One of the many things that more careful examination of this broad shift towards presidentialism reveals is the importance of legislatures on both a domestic and a global scale. By putting off abstract, theoretical conceptions of legislative power, and by using both Locke and recent scholarship on bicameralism as touchstones, we can see the degree to which the legislature is the institution whose vitality is most closely bound to its functionality—an institution, Prof. Zeisberg stressed, uniquely borne out of and most responsive to the needs and creative energy of the people. Re-grounding our understanding of the legislature in these practical terms could, she went on to argue, have profound implications for our thinking about the United States’ extra-territorial responsibilities. Specifically, and as an example of the kind of institutional innovation that has often been at the root of large-scale progress, she applied this line of inquiry to envisioning the creation of a new legislative body tasked with advising the president and Congress on matters of extra-territorial significance. A new branch of sorts, composed of U.S. citizens as well as citizens of those nations over which the U.S. wields influence, this institution would have the potential to bring to light many of those issues that the nation has long addressed inadequately: it would stoke globally aware public debate and deliberation; it would bring transparency to the United States’ exertion of its foreign influence; it would strengthen the link between global public law and global political processes as well as multiply the forums for addressing and the diversity of voices contributing to discourse on international affairs. In thinking through the pragmatic relationship between self-expansion and productive contribution that energizes legislatures, we might, she concluded, create a body motivated by and accountable to a global notion of public good.

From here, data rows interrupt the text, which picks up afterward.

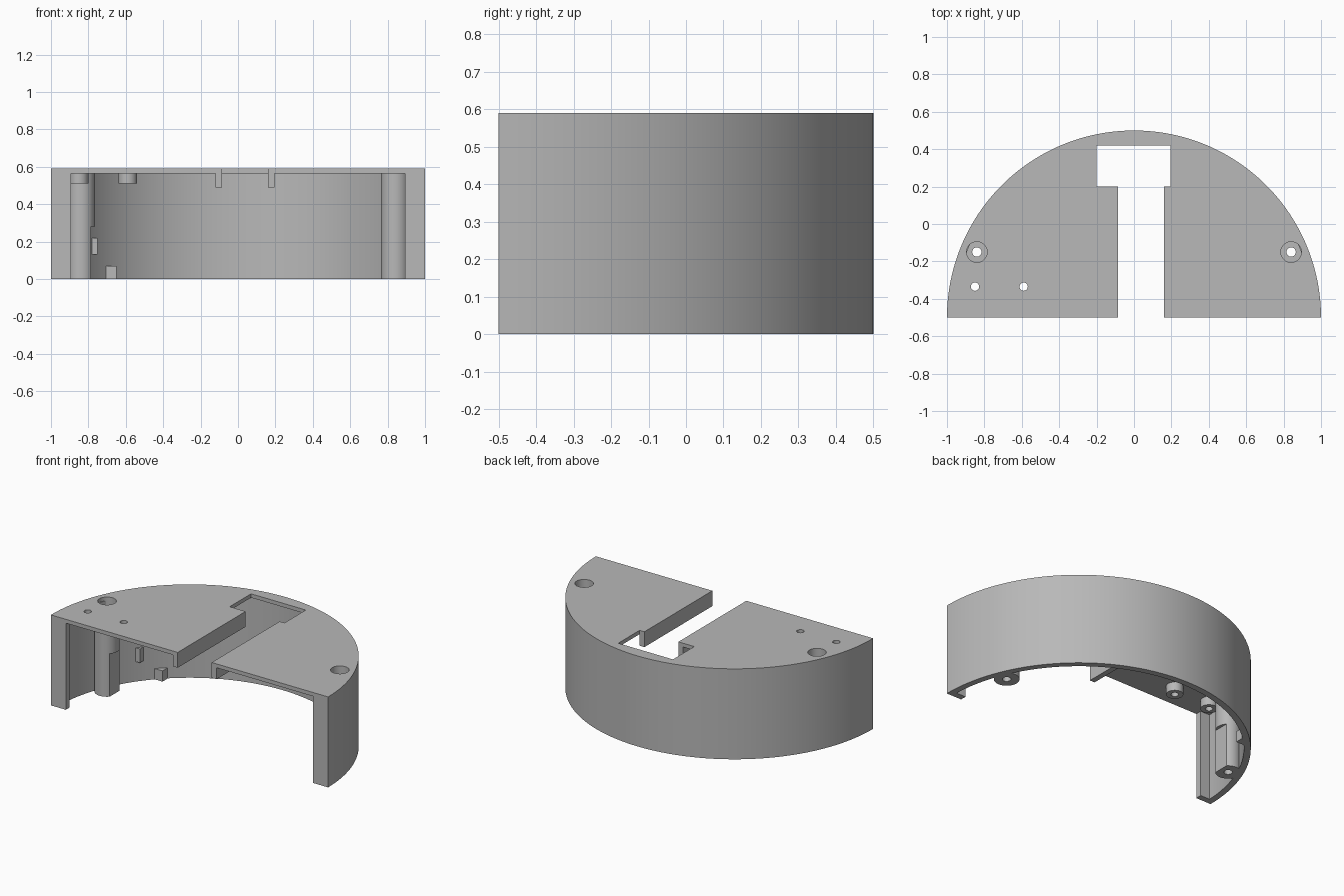
import bpy, bmesh
from math import cos, sin, pi

if "Cube" in bpy.data.objects:
    bpy.data.objects.remove(bpy.data.objects["Cube"], do_unlink=True)

grey = bpy.data.materials.new("plain_grey")
grey.use_nodes = True
grey.diffuse_color = (0.48, 0.48, 0.48, 1)
grey.node_tree.nodes["Principled BSDF"].inputs["Base Color"].default_value = grey.diffuse_color

HEIGHT, UNDER, FRONT, INNER = 0.59, 0.565, -0.5, 0.96


def prism(name, outline, z0, z1):
    """Upright solid with the given counter-clockwise plan outline."""
    bm = bmesh.new()
    base = bm.faces.new([bm.verts.new((x, y, z0)) for x, y in outline])
    top = bmesh.ops.extrude_face_region(bm, geom=[base])["geom"]
    verts = [v for v in top if isinstance(v, bmesh.types.BMVert)]
    bmesh.ops.translate(bm, verts=verts, vec=(0, 0, z1 - z0))
    bmesh.ops.recalc_face_normals(bm, faces=bm.faces)
    mesh = bpy.data.meshes.new(name)
    bm.to_mesh(mesh)
    bm.free()
    mesh.materials.append(grey)
    obj = bpy.data.objects.new(name, mesh)
    bpy.context.collection.objects.link(obj)
    return obj


def arc(radius, start=0.0, end=pi, steps=96, cx=0.0, cy=FRONT):
    return [(cx + radius * cos(start + (end - start) * i / steps),
             cy + radius * sin(start + (end - start) * i / steps))
            for i in range(steps + 1)]


def box(name, x0, x1, y0, y1, z0, z1):
    return prism(name, [(x0, y0), (x1, y0), (x1, y1), (x0, y1)], z0, z1)


def rod(name, x, y, radius, z0, z1):
    return prism(name, arc(radius, 0, 2 * pi, 40, x, y)[:-1], z0, z1)


def cut(target, cutter):
    cutter.hide_render = True
    mod = target.modifiers.new("cut", 'BOOLEAN')
    mod.operation, mod.solver, mod.object = 'DIFFERENCE', 'EXACT', cutter
    bpy.context.view_layer.objects.active = target
    bpy.ops.object.modifier_apply(modifier=mod.name)
    bpy.data.objects.remove(cutter, do_unlink=True)


# Top plate with the centre slot opening into a wider window
slot = [(-0.085, FRONT), (-0.085, 0.2), (-0.2, 0.2), (-0.2, 0.42),
        (0.195, 0.42), (0.195, 0.2), (0.16, 0.2), (0.16, FRONT)]
top_plate = prism("top_plate", arc(1) + slot, UNDER, HEIGHT)

# Curved wall
wall = prism("curved_wall", arc(1) + arc(INNER, pi, 0), 0, UNDER)
parts = [top_plate, wall]

# Stiffening lips hanging along the slot
parts.append(box("slot_lip_right", -0.12, -0.085, FRONT, 0.2, 0.49, UNDER))
parts.append(box("slot_lip_left", 0.16, 0.195, FRONT, 0.2, 0.49, UNDER))

for side, label in ((-1, "right"), (1, "left")):
    # Inward flange at the front end of the wall
    x0, x1 = sorted((side * 0.892, side * 0.97))
    parts.append(box("end_flange_" + label, x0, x1, FRONT, FRONT + 0.04, 0, UNDER))

    # Screw column with a through hole and a counterbore
    x, y = side * 0.84, -0.15
    column = rod("screw_column_" + label, x, y, 0.075, 0, UNDER)
    if side < 0:
        cut(column, box("flat_cutter", -0.785, -0.7, -0.3, 0, -0.1, 0.28))
    cut(column, rod("hole_cutter", x, y, 0.025, -0.1, 0.7))
    cut(column, rod("bore_cutter", x, y, 0.055, 0.48, 0.7))
    cut(top_plate, rod("bore_cutter", x, y, 0.055, 0.5, 0.7))
    parts.append(column)

# Small drilled bosses under the plate
for x, label in ((-0.85, "outer"), (-0.59, "inner")):
    boss = rod("boss_" + label, x, -0.335, 0.05, 0.51, UNDER)
    cut(boss, rod("hole_cutter", x, -0.335, 0.022, 0.4, 0.7))
    cut(top_plate, rod("hole_cutter", x, -0.335, 0.022, 0.4, 0.7))
    parts.append(boss)

# Retaining clips on the inside of the wall
parts.append(box("upper_clip", -0.785, -0.75, 0.06, 0.11, 0.13, 0.22))
parts.append(box("lower_clip", -0.71, -0.65, 0.15, 0.2, 0, 0.07))

# Smooth the round faces and keep the edges crisp
bpy.ops.object.select_all(action='DESELECT')
for part in parts:
    part.select_set(True)
bpy.context.view_layer.objects.active = top_plate
bpy.ops.object.shade_smooth_by_angle(angle=pi / 6)
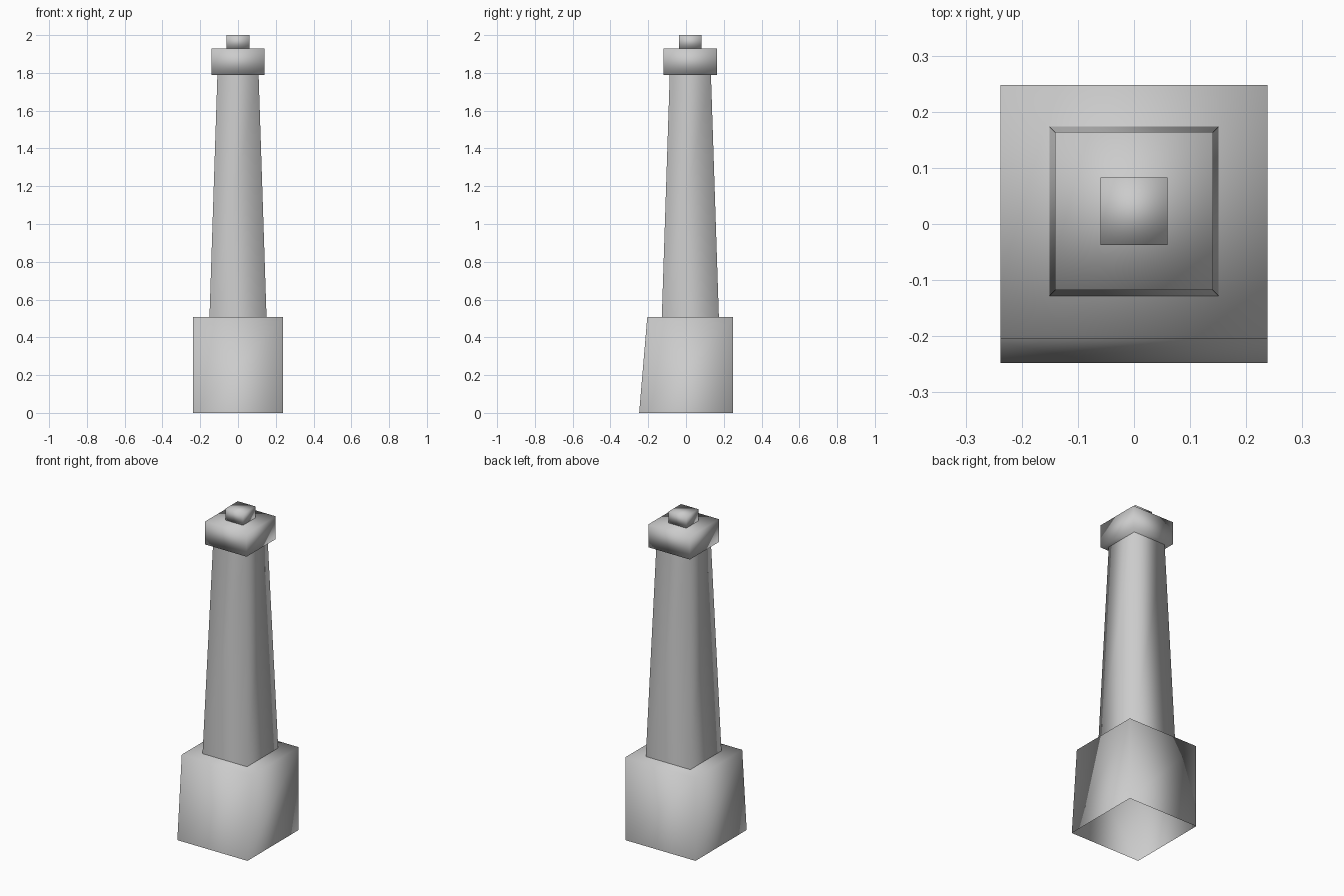
import bpy
import bmesh

cube = bpy.data.objects.get("Cube")
if cube:
    bpy.data.objects.remove(cube, do_unlink=True)

# One plain grey for the whole tower
grey = bpy.data.materials.new("light_grey")
grey.use_nodes = True
colour = (0.6, 0.6, 0.6, 1)
grey.diffuse_color = colour
grey.node_tree.nodes["Principled BSDF"].inputs["Base Color"].default_value = colour


def block(name, bottom, top, closed_bottom=True, closed_top=True):
    """Smooth four-sided block; each end is (half_x, y_front, y_back, z)."""
    bm = bmesh.new()
    rings = []
    for hx, y0, y1, z in (bottom, top):
        corners = ((-hx, y0), (hx, y0), (hx, y1), (-hx, y1))
        rings.append([bm.verts.new((x, y, z)) for x, y in corners])
    low, high = rings
    for i in range(4):
        j = (i + 1) % 4
        bm.faces.new((low[i], low[j], high[j], high[i]))
    if closed_bottom:
        bm.faces.new(low[::-1])
    if closed_top:
        bm.faces.new(high)
    for face in bm.faces:
        face.smooth = True
    mesh = bpy.data.meshes.new(name)
    bm.to_mesh(mesh)
    bm.free()
    mesh.materials.append(grey)
    obj = bpy.data.objects.new(name, mesh)
    bpy.context.collection.objects.link(obj)
    return obj


def centred(half, z, y=0.023):
    """Square end centred on the tower axis."""
    return (half, y - half, y + half, z)


# Plinth: hollow underneath, front wall leaning back
block("base", (0.238, -0.248, 0.248, 0), (0.238, -0.205, 0.248, 0.508),
      closed_bottom=False)

# Tapered tube between plinth and cap
block("shaft", centred(0.151, 0.508), centred(0.109, 1.79),
      closed_bottom=False, closed_top=False)

# Overhanging cap and the small block on top
block("cap", centred(0.141, 1.79), centred(0.141, 1.93))
block("finial", centred(0.06, 1.93), centred(0.06, 2.0))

Mariah Zeisberg received her B.A. in Government from University of Texas at Austin and her Ph.D. in Politics from Princeton University. She was a Gilbane Postdoctoral Fellow in Political Theory at Brown University and currently serves as Associate Professor of Political Science at University of Michigan. Her first book, War Powers: The Politics of Constitutional Authority (Princeton University Press), received the Richard E. Neustadt Book Award from the Presidents & Executive Politics Section of APSA for the best book on the American Presidency in 2013. Her scholarship has appeared in I-CON: International Journal of Constitutional Law and Perspectives on Politics, among other places, and she teaches courses including American Constitutional Politics, Legal Theory, and War and the Constitution at Michigan.